**Description of the task**
Extract each line holding the word "inset" from the entries.

# # #

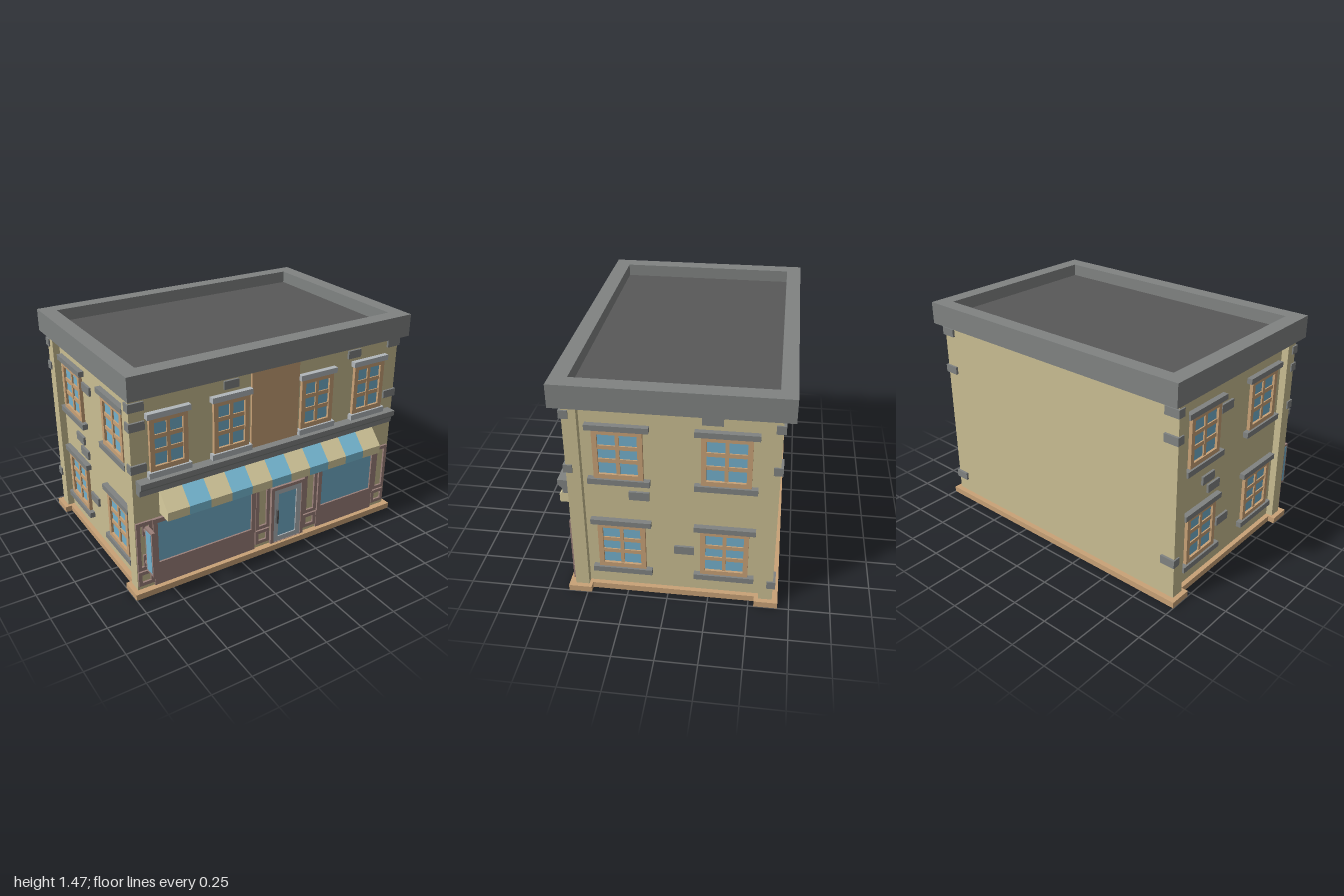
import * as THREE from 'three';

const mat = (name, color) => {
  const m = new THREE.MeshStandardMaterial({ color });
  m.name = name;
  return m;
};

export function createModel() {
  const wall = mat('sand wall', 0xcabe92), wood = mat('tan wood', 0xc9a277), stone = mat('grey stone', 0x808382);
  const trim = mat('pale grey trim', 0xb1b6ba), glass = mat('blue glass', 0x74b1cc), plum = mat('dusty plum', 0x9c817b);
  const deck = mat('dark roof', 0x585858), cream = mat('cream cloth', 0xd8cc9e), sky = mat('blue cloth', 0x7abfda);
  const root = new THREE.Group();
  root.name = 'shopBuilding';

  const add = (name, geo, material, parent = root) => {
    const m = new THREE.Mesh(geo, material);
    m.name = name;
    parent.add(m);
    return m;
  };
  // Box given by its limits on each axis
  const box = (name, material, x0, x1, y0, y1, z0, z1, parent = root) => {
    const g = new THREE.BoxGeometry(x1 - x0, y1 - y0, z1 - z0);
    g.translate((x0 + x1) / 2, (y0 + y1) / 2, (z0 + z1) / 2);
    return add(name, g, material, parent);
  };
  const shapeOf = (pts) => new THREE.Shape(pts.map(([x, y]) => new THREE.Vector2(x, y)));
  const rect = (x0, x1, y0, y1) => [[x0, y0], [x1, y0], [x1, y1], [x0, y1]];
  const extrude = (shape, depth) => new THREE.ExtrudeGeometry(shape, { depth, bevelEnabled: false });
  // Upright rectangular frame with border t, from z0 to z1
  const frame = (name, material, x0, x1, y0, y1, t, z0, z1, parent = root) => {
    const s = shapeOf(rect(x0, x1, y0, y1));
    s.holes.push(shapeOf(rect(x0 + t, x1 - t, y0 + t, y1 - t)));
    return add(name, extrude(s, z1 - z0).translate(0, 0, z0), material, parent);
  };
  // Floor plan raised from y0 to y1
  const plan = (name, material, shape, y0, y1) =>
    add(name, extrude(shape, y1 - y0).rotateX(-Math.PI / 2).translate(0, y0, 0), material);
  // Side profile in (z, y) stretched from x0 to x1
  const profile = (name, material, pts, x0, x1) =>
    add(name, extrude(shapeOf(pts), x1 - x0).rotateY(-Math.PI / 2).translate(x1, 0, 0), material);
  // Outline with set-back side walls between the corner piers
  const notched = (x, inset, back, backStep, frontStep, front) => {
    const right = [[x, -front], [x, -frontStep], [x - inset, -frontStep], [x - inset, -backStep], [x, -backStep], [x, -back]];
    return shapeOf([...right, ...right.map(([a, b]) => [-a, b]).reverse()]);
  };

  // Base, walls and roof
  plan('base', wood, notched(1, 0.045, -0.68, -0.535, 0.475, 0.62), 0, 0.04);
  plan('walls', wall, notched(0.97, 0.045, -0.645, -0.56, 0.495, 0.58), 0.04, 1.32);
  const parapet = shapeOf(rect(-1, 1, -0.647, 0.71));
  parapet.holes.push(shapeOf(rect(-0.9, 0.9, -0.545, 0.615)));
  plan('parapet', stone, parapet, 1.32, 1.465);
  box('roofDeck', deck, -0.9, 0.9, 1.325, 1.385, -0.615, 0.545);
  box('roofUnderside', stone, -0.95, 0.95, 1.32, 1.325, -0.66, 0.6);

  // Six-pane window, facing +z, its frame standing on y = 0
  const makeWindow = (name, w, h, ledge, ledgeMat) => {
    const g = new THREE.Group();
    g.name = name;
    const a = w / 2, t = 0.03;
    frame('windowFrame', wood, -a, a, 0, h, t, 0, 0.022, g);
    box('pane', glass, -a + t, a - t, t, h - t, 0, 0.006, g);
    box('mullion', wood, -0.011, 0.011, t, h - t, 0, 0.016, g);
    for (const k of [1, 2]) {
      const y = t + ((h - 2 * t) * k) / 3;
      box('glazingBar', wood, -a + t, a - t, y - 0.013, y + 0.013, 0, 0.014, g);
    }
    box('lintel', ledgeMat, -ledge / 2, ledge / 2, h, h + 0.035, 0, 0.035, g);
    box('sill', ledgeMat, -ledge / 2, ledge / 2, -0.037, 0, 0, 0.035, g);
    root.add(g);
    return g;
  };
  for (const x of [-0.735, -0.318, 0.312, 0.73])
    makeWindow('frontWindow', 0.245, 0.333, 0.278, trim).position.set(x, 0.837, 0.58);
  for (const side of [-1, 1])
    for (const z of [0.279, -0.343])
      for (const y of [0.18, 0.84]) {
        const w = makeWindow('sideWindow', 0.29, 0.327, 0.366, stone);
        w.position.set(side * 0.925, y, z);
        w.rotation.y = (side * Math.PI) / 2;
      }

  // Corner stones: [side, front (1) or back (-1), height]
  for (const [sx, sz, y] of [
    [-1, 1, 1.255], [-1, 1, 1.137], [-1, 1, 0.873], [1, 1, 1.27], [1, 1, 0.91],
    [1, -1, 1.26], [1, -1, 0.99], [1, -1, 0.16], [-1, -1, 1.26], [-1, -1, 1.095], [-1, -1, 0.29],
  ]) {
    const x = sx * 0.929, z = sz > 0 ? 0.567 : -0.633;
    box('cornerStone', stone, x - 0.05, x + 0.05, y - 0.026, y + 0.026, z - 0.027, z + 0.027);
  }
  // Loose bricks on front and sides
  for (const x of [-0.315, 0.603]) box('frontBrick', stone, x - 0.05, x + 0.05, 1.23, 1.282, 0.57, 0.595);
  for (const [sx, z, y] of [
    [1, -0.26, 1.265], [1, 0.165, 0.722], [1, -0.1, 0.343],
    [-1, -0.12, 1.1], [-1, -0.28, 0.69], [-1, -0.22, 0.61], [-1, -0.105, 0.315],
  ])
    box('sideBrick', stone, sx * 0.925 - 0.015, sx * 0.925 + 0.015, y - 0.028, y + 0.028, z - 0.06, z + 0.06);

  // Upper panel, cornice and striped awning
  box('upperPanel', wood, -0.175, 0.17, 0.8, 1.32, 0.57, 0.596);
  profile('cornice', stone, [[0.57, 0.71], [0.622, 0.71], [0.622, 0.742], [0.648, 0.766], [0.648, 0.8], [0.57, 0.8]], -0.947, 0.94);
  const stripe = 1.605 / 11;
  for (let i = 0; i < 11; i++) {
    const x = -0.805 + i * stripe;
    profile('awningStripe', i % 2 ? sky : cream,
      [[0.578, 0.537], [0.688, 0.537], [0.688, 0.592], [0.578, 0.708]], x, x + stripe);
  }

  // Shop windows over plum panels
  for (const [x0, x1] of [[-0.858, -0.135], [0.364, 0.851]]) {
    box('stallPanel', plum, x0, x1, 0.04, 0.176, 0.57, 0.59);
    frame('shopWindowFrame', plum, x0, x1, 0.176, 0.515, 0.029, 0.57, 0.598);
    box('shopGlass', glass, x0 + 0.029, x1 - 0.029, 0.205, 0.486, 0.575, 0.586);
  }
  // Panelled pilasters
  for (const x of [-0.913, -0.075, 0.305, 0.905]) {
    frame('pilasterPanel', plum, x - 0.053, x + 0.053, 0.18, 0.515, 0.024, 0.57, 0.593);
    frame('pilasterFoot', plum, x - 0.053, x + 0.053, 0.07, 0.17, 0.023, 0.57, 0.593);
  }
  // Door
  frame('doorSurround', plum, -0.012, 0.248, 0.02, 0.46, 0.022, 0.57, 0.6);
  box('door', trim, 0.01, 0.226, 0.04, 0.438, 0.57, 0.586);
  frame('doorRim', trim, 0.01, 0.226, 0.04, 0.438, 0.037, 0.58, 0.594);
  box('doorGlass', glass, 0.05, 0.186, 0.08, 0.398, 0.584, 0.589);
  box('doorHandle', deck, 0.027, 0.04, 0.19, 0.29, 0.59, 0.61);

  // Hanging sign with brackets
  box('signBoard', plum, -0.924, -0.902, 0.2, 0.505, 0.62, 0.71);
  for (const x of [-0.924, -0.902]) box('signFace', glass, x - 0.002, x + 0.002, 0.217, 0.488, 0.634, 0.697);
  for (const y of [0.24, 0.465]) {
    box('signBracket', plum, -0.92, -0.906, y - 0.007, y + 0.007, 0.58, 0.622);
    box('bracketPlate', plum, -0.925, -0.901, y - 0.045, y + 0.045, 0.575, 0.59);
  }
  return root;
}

# # #

**Answer to this problem**
  const notched = (x, inset, back, backStep, frontStep, front) => {
    const right = [[x, -front], [x, -frontStep], [x - inset, -frontStep], [x - inset, -backStep], [x, -backStep], [x, -back]];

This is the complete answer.